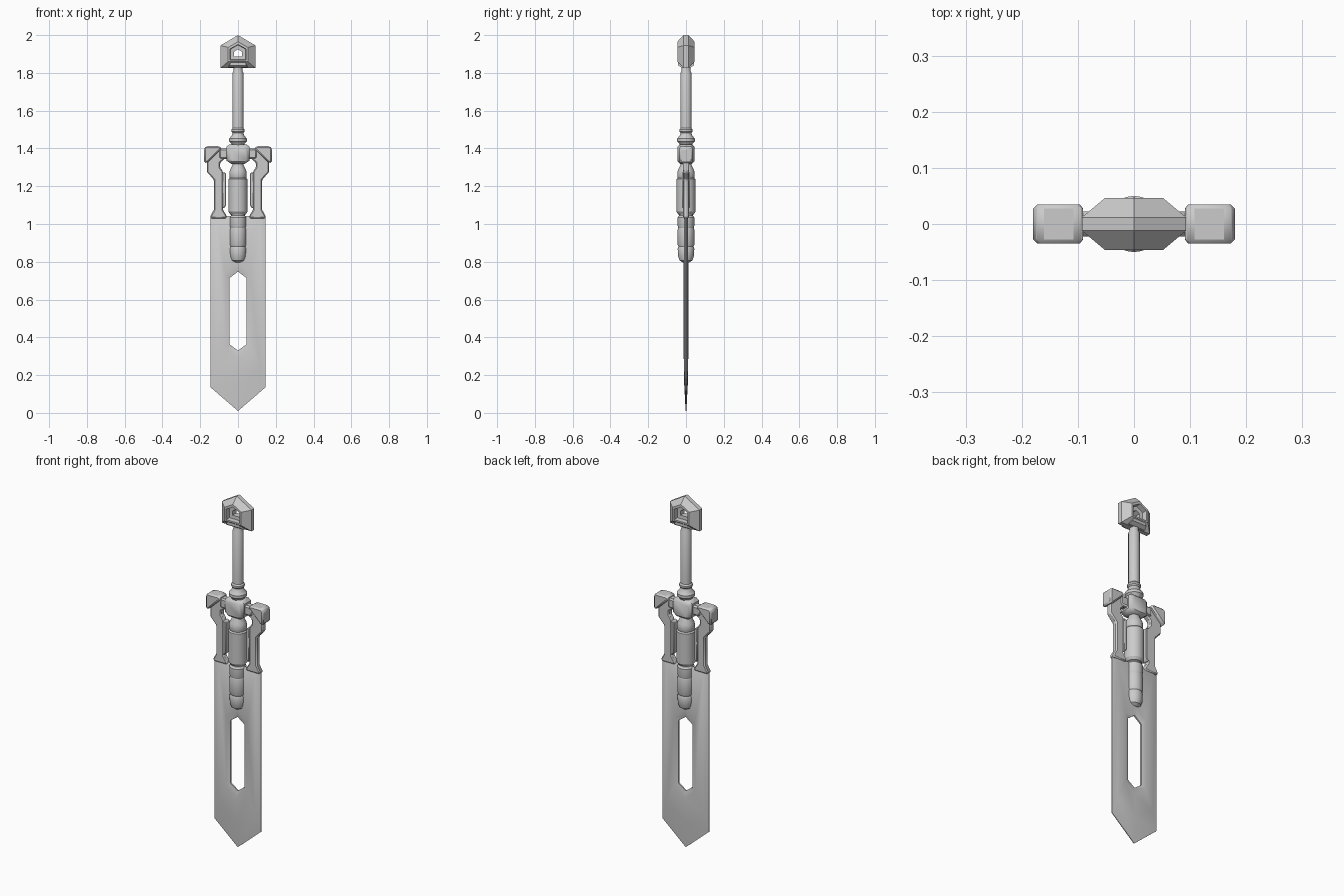
import bpy, bmesh, math

cube = bpy.data.objects.get("Cube")
if cube:
    bpy.data.objects.remove(cube, do_unlink=True)

steel = bpy.data.materials.new("grey_steel")
steel.use_nodes = True
GREY = (0.6, 0.6, 0.6, 1)
steel.diffuse_color = GREY
steel.node_tree.nodes["Principled BSDF"].inputs["Base Color"].default_value = GREY


def finish(name, bm, angle=30, mirror=False, bevel=0):
    bmesh.ops.remove_doubles(bm, verts=bm.verts, dist=1e-5)
    bmesh.ops.recalc_face_normals(bm, faces=bm.faces)
    mesh = bpy.data.meshes.new(name)
    bm.to_mesh(mesh)
    bm.free()
    mesh.materials.append(steel)
    ob = bpy.data.objects.new(name, mesh)
    bpy.context.collection.objects.link(ob)
    if bevel:
        mod = ob.modifiers.new("bevel", "BEVEL")
        mod.width, mod.segments = bevel, 1
        mod.limit_method = "ANGLE"
    if mirror:
        ob.modifiers.new("mirror", "MIRROR").use_clip = True
    bpy.ops.object.select_all(action="DESELECT")
    ob.select_set(True)
    bpy.context.view_layer.objects.active = ob
    bpy.ops.object.shade_smooth_by_angle(angle=math.radians(angle))
    return ob


def shell(name, loops, hole=False, **kw):
    """Front and back skins through nested outlines, each (points, half depth)."""
    bm = bmesh.new()
    sides = [[[bm.verts.new((x, s * d, z)) for x, z in pts] for pts, d in loops]
             for s in (-1, 1)]

    def strip(a, b):
        n = len(a)
        for i in range(n):
            j = (i + 1) % n
            bm.faces.new((a[i], a[j], b[j], b[i]))

    for rings in sides:
        for a, b in zip(rings, rings[1:]):
            strip(a, b)
        if not hole:
            bm.faces.new(rings[-1])
    strip(sides[0][0], sides[1][0])
    if hole:
        strip(sides[0][-1], sides[1][-1])
    return finish(name, bm, **kw)


def lathe(name, profile, sides=24, **kw):
    """Turned part around the z axis from (radius, z) pairs."""
    bm = bmesh.new()
    rings = [[bm.verts.new((r * math.cos(math.tau * i / sides),
                            r * math.sin(math.tau * i / sides), z))
              for i in range(sides)] for r, z in profile]
    for a, b in zip(rings, rings[1:]):
        for i in range(sides):
            j = (i + 1) % sides
            bm.faces.new((a[i], a[j], b[j], b[i]))
    bm.faces.new(rings[0])
    bm.faces.new(rings[-1])
    return finish(name, bm, **kw)


def hexagon(w, bottom, low, high, top):
    return [(0, bottom), (w, low), (w, high), (0, top), (-w, high), (-w, low)]


def house(w, base, eave, peak):
    return [(-w, base), (w, base), (w, eave), (0, peak), (-w, eave)]


# Blade with a long pointed slot
shell("blade", [
    (hexagon(0.145, 0.01, 0.135, 1.04, 1.045), 0.002),
    (hexagon(0.115, 0.16, 0.235, 1.03, 1.035), 0.010),
    (hexagon(0.065, 0.29, 0.345, 0.735, 0.79), 0.012),
    (hexagon(0.044, 0.33, 0.362, 0.715, 0.748), 0.004)], hole=True, angle=40)

# Guard prongs rising from the blade shoulders
shell("guard_prong", [([
    (0.145, 1.03), (0.145, 1.045), (0.128, 1.075), (0.128, 1.235), (0.165, 1.275),
    (0.165, 1.345), (0.11, 1.395), (0.07, 1.40), (0.07, 1.345), (0.095, 1.325),
    (0.095, 1.30), (0.08, 1.28), (0.08, 1.075), (0.06, 1.045), (0.06, 1.03)], 0.016)],
    mirror=True, bevel=0.006)
shell("prong_inner_rail", [([
    (0.064, 1.10), (0.072, 1.085), (0.083, 1.085), (0.083, 1.275), (0.064, 1.27)],
    0.020)], mirror=True, bevel=0.003)

# Clamps over the guard ends
shell("guard_clamp", [([
    (0.180, 1.325), (0.180, 1.40), (0.168, 1.412), (0.10, 1.412),
    (0.085, 1.40), (0.165, 1.322)], 0.035)], mirror=True, bevel=0.009)

# Crossbar and central hub of the guard
shell("crossbar", [(
    [(-0.10, 1.345), (0.10, 1.345), (0.10, 1.40), (-0.10, 1.40)], 0.022)], bevel=0.008)
shell("guard_hub", [
    ([(-0.06, 1.335), (-0.035, 1.318), (0.035, 1.318), (0.06, 1.335),
      (0.06, 1.41), (0.045, 1.422), (-0.045, 1.422), (-0.06, 1.41)], 0.030),
    ([(-0.045, 1.34), (-0.03, 1.33), (0.03, 1.33), (0.045, 1.34),
      (0.045, 1.40), (0.035, 1.41), (-0.035, 1.41), (-0.045, 1.40)], 0.044)], angle=45)

# Turned core running down over the blade
lathe("core_neck", [(0.025, 1.33), (0.030, 1.31), (0.043, 1.285), (0.046, 1.27),
                    (0.046, 1.25), (0.040, 1.235)])
lathe("core_barrel", [(0.038, 1.25), (0.050, 1.238), (0.050, 1.065), (0.040, 1.05)])
lathe("core_lower", [(0.036, 1.06), (0.036, 1.045), (0.044, 1.035), (0.044, 0.99),
                     (0.041, 0.98), (0.044, 0.97), (0.044, 0.89), (0.040, 0.88),
                     (0.044, 0.87), (0.042, 0.83), (0.034, 0.807), (0.018, 0.797)])

# Grip and its collar
lathe("grip_collar", [(0.032, 1.415), (0.036, 1.427), (0.047, 1.437), (0.047, 1.452),
                      (0.032, 1.470), (0.029, 1.483), (0.035, 1.490),
                      (0.035, 1.500), (0.029, 1.508)])
lathe("grip", [(0.029, 1.49), (0.029, 1.80), (0.023, 1.812), (0.023, 1.84)])

# Pommel with a stepped house-shaped opening
shell("pommel", [
    (house(0.093, 1.825, 1.945, 2.0), 0.012),
    (house(0.052, 1.86, 1.935, 1.965), 0.046),
    (house(0.042, 1.868, 1.927, 1.95), 0.046),
    (house(0.040, 1.87, 1.925, 1.948), 0.020),
    (house(0.021, 1.888, 1.912, 1.925), 0.018)], hole=True, angle=20)
shell("pommel_socket", [
    ([(-0.052, 1.828), (0.052, 1.828), (0.036, 1.868), (-0.036, 1.868)], 0.024),
    ([(-0.045, 1.84), (0.045, 1.84), (0.032, 1.868), (-0.032, 1.868)], 0.042)])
___
> **PROMPT**:
Copy the lines that hold the word "True". Take them from the records above.

> **SOLUTION FOR THIS PROBLEM**:
    bpy.data.objects.remove(cube, do_unlink=True)
steel.use_nodes = True
        ob.modifiers.new("mirror", "MIRROR").use_clip = True
    ob.select_set(True)
    (hexagon(0.044, 0.33, 0.362, 0.715, 0.748), 0.004)], hole=True, angle=40)
    mirror=True, bevel=0.006)
    0.020)], mirror=True, bevel=0.003)
    (0.085, 1.40), (0.165, 1.322)], 0.035)], mirror=True, bevel=0.009)
    (house(0.021, 1.888, 1.912, 1.925), 0.018)], hole=True, angle=20)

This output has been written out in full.